    • eovery profile image

      eovery 8 years ago from MIddle of the Boondocks of Iowa

      I miss meu Portugal.

      Vamos brinder com vinho verder ao meu Portugal.

      Ata Logo.

      Keep on hubbing!

    • bingskee profile image

      bingskee 8 years ago from Quezon City, Philippines

      the Portuguese are beautiful people! what a nice tribute to the place and to its people. it looked like you had real fun. wish i could do the same!

    • prettydarkhorse profile image

      prettydarkhorse 8 years ago from US

      beautitul experience FD, and the people are nice! I will folow your hubs! Maita

    • Rose West profile image

      Rose West 8 years ago from Michigan

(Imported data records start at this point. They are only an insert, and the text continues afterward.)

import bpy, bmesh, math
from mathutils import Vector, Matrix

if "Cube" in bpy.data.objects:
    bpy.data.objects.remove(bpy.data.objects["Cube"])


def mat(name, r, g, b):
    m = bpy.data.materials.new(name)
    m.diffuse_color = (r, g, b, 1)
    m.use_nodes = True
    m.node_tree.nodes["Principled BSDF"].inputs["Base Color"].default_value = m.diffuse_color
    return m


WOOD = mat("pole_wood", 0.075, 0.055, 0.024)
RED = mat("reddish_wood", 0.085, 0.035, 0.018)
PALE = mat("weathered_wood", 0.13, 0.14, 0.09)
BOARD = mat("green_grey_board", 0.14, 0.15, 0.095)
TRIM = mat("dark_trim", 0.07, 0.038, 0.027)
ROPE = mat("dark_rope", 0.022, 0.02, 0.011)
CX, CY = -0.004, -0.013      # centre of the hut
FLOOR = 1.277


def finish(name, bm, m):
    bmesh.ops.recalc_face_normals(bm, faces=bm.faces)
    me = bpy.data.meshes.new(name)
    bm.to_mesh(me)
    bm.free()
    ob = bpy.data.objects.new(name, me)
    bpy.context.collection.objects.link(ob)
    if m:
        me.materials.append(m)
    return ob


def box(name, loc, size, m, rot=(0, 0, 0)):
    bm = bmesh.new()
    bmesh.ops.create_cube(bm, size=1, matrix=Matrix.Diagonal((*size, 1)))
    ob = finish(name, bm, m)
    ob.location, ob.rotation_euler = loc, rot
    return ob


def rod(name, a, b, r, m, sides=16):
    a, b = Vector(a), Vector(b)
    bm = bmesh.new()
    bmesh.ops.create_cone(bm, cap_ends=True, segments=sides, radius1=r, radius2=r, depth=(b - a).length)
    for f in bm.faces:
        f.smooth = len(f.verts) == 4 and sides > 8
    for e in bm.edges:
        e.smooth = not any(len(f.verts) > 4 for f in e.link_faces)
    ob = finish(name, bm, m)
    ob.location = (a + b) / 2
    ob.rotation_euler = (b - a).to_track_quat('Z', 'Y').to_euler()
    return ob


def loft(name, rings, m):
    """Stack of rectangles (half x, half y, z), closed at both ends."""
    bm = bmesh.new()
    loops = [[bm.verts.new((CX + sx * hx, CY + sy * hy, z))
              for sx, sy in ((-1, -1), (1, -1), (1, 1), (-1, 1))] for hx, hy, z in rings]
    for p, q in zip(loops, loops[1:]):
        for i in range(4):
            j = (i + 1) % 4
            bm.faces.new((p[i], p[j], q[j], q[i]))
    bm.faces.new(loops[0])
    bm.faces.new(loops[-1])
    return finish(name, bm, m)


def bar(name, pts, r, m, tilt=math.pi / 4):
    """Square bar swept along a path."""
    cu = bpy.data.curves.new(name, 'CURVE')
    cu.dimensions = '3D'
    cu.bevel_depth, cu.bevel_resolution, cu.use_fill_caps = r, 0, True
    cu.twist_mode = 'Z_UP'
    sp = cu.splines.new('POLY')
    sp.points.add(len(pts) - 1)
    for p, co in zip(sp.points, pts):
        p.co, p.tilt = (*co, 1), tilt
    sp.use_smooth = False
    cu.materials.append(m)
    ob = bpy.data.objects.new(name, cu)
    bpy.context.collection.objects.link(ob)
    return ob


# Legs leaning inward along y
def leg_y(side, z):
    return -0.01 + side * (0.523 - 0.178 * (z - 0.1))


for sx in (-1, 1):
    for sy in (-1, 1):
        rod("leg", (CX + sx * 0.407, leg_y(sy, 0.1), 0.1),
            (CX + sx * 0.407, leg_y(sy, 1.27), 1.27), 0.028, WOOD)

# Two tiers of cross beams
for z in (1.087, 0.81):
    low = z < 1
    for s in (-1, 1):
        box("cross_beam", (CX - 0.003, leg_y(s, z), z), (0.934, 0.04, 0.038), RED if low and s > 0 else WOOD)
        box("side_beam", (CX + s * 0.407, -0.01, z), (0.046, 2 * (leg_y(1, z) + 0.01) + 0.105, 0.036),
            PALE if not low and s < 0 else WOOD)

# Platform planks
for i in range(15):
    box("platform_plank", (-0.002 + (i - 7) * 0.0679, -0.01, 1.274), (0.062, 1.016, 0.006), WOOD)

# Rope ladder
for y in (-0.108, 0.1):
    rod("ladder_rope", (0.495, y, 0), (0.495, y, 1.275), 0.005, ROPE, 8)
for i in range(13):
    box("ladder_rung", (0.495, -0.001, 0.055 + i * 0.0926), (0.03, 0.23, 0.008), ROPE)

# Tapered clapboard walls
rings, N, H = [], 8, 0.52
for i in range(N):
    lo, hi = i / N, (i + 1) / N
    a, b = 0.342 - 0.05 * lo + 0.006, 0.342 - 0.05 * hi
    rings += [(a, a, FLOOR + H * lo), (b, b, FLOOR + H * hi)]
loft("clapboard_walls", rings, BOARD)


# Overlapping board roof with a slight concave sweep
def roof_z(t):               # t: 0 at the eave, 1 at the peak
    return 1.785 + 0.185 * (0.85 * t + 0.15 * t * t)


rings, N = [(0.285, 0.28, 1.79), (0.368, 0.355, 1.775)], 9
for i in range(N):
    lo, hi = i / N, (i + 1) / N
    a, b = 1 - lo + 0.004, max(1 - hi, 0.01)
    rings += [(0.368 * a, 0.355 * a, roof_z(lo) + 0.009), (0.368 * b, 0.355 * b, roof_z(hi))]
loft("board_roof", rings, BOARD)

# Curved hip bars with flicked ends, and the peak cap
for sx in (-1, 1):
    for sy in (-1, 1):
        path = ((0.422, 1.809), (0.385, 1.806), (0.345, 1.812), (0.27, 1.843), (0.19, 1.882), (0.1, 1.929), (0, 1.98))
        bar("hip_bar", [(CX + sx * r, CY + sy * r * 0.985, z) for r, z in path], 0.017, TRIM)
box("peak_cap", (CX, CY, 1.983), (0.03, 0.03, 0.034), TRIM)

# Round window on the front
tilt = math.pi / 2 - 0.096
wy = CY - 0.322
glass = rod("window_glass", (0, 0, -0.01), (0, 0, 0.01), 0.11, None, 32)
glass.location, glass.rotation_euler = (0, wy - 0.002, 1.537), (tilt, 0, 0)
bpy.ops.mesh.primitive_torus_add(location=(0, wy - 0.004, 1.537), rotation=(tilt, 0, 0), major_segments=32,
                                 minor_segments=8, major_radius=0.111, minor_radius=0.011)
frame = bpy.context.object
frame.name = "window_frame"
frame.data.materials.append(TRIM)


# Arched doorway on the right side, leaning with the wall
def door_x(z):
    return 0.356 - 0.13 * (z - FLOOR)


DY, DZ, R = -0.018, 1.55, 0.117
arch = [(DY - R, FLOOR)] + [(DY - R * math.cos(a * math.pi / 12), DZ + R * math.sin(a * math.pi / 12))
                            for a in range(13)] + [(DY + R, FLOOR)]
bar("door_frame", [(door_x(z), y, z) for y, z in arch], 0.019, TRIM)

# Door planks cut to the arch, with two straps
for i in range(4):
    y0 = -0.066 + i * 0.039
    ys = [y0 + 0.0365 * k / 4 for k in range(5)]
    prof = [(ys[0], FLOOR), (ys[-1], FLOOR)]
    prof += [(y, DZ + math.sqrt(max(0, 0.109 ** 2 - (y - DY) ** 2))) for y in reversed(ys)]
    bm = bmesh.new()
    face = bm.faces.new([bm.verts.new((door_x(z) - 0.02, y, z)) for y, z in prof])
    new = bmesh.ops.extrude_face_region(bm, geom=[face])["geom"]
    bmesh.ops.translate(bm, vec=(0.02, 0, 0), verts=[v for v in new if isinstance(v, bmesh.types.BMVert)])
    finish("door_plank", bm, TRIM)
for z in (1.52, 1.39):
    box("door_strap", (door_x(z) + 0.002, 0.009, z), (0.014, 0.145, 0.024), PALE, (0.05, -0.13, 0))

      This is a great read! Portugal sounds like a beautiful country. I'm told I have Portuguese ancestors, but I know nothing about the country. Well, now I do :)

    • skyfire profile image

      skyfire 8 years ago

      Lisbon looks cool,i'm sure you're going to miss all that fun.Nice catch @" hot beer, lousy food, bad service"pic. LOL. :D

      No matter where you hop enjoy life. :)

    • rprcarz50 profile image

      rprcarz50 8 years ago

      Great Hub ! Makes me want to be there. Wonderful pictures too.

      Thank You


      As Always Also a2z50

    • profile image

      AARON99 8 years ago

      Wonderful hub on Portugal and the photos are so amazing. Though i have not got a chance to visit Portugal, but in India, i visited Goa, which can be called a mini Portugal. I feel, you should be lucky if you visited Portugal once for in a life time. Great job. Enjoy.

    • drbj profile image

      drbj and sherry 8 years ago from south Florida

      Brava, froggie, for the "100" I see next to your profile; you are my heroine - that's heroine, not heroin.

      Now here's the ultimate compliment. I read every single word of your Portuguese tribute. Your writing is lyrical, amusing and for this hub, wistful. Obrigada.

      May you again enjoy your British sojourn and one day return to the land of green wine.

    • profile image

      Feline Prophet 8 years ago

      The Portuguese left a lot of themselves in a little corner of India called Goa - just like the British did across the rest of the country. The Portuguese influence is a lot more colourful than the British of course! :)

      All the best FD...hope your little hiatus from Portugal is good!